My kids already love books at three and two years old. Papa and I are big readers, so it’s only natural that we would read to our kids and have lots of books around. We go to the library regularly and have many of our own kids’ books too. I taught myself to read at age 4.
Now, Waldorf early childhood method proponents discourage reading before age 7 or so, because in the first 7 years the child has more of a “picture consciousness.” Children in the early years work from the will, meaning through movement, and through imitation. Their life forces are working to form their physical bodies. Once the child hits 7 or 8, their life forces are free to help them develop more intellectual and memory functions (though they aren’t really working with pure intellect yet).
So, I’ve been pondering lately whether we are doing the Huntlings a disservice in reading with them so much. It’s true, Papa and I tend to be pretty sedentary, temperamentally speaking. Toddlers however are not sedentary beings and need to play, especially outdoors. Our kids are already fairly verbal and intellectual, so I am wary of over-stimulating that aspect so that they are out of balance.
I came across this item in the latest Utne magazine:
…Sky Hiatt makes a case against literacy, saying that the written word “corrodes time spent exploring the real world” and that raising children on books closes, not opens their minds, causing them to develop “patterns of thought honed into chapters dominated by idea fragments.”
–Species Traitor: An Insurrectionary Anarcho Primitivist Journal
Well. I have a friend back in California who is homeschooling her kids partly so that they will experience things before they read about them. I’m not sure how she will work atomic theory into her curriculum, but I respect her thinking. I’ve looked at birding books with the Huntlings, but we get a much bigger kick out of seeing Robin Redbreast on the lawn or hearing a cardinal peeping at us from the tree by our front door.
There have been times when I consciously tried not to read. When SillyBilly was born he spent several weeks in the hospital, so we made the trip back and forth at least once a day on the highway. One day I decided I didn’t want my brain filled with advertising, so I looked everywhere but at the numerous billboards and highway signs. It was incredibly hard to do. I think my brain is wired to look at words if they are available. One year for Lent (a convenient time to do this kind of thing even though we’re not Catholic) I gave up reading for pleasure. That was even harder in a way, because I read for relaxation and at the time I had a fairly stressful office job. It was an ingrained habit I struggled to overcome.

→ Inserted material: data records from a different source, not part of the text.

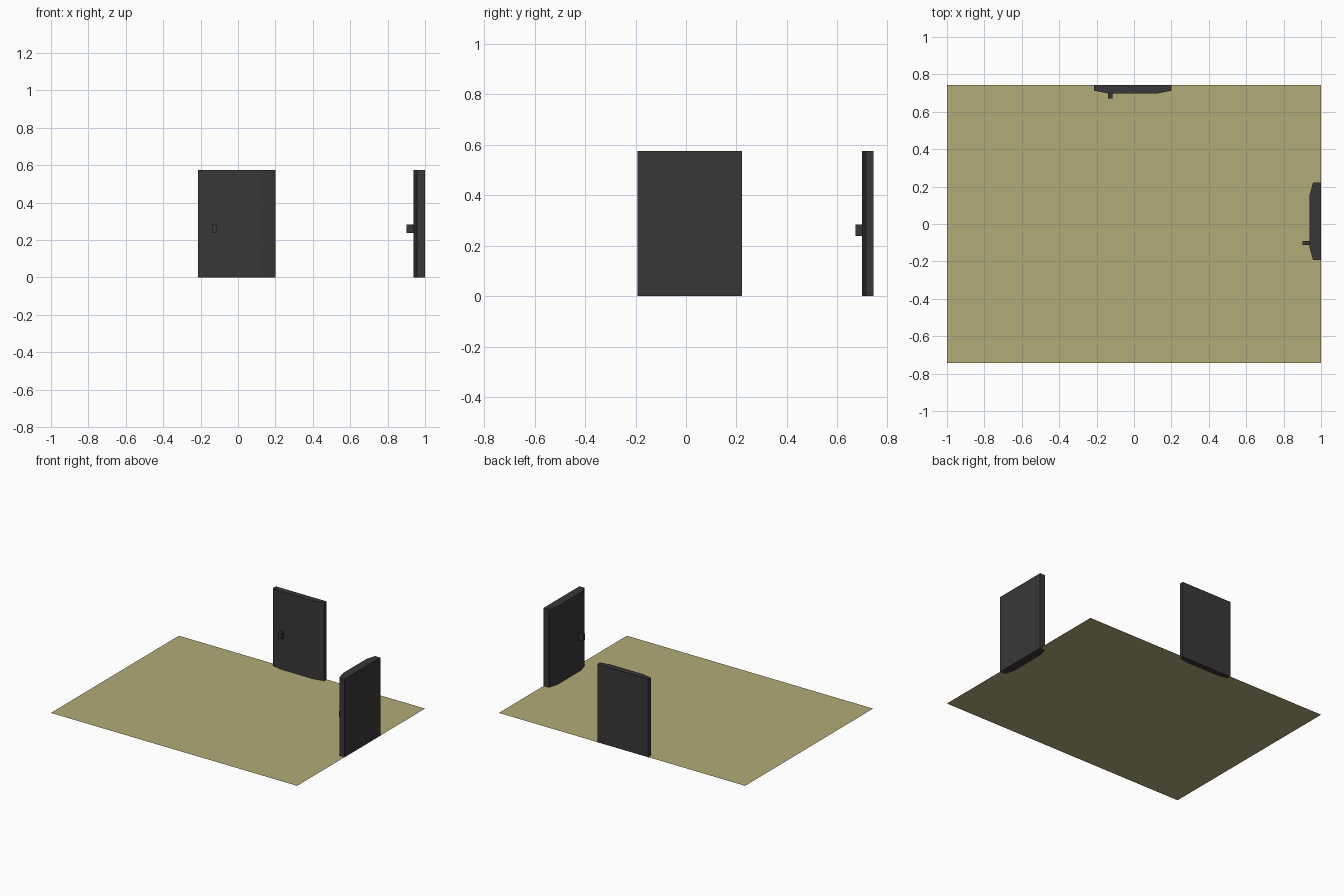
import bpy, bmesh

if "Cube" in bpy.data.objects:
    bpy.data.objects.remove(bpy.data.objects["Cube"])


def material(name, rgb):
    m = bpy.data.materials.new(name)
    m.diffuse_color = (*rgb, 1)
    m.use_nodes = True
    m.node_tree.nodes["Principled BSDF"].inputs["Base Color"].default_value = m.diffuse_color
    return m


def prism(name, outline, z0, z1, mat):
    """Plan outline extruded straight up; a flat sheet when z0 == z1."""
    bm = bmesh.new()
    face = bm.faces.new([bm.verts.new((x, y, z0)) for x, y in outline])
    if z1 > z0:
        ext = bmesh.ops.extrude_face_region(bm, geom=[face])
        verts = [g for g in ext["geom"] if isinstance(g, bmesh.types.BMVert)]
        bmesh.ops.translate(bm, verts=verts, vec=(0, 0, z1 - z0))
        bmesh.ops.recalc_face_normals(bm, faces=bm.faces)
    me = bpy.data.meshes.new(name)
    bm.to_mesh(me)
    bm.free()
    me.materials.append(mat)
    ob = bpy.data.objects.new(name, me)
    bpy.context.collection.objects.link(ob)
    return ob


def rect(x0, x1, y0, y1):
    return [(x0, y0), (x1, y0), (x1, y1), (x0, y1)]


dark = material("dark_panel", (0.042, 0.037, 0.038))
sand = material("sand_floor", (0.45, 0.41, 0.19))

# Floor sheet, a hair above the door bases
prism("floor", rect(-1, 1, -0.742, 0.742), 0.001, 0.001, sand)

# Back door with bevelled ends, and its handle
prism("back_door", [(-0.213, 0.742), (-0.213, 0.713), (-0.138, 0.698),
                    (0.125, 0.698), (0.2, 0.713), (0.2, 0.742)], 0, 0.574, dark)
prism("back_door_handle", rect(-0.14, -0.116, 0.672, 0.7), 0.238, 0.283, dark)

# Right door with bevelled ends, and its handle
prism("right_door", [(1, -0.192), (1, 0.222), (0.957, 0.222), (0.937, 0.15),
                     (0.937, -0.12), (0.957, -0.192)], 0, 0.574, dark)
prism("right_door_handle", rect(0.9, 0.94, -0.112, -0.09), 0.238, 0.283, dark)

So, are we condemning our kids to a life of compulsive reading? Or are we opening up a wonderfully rich world of knowledge and pleasure? Is it all in the timing as the Waldorf folks say?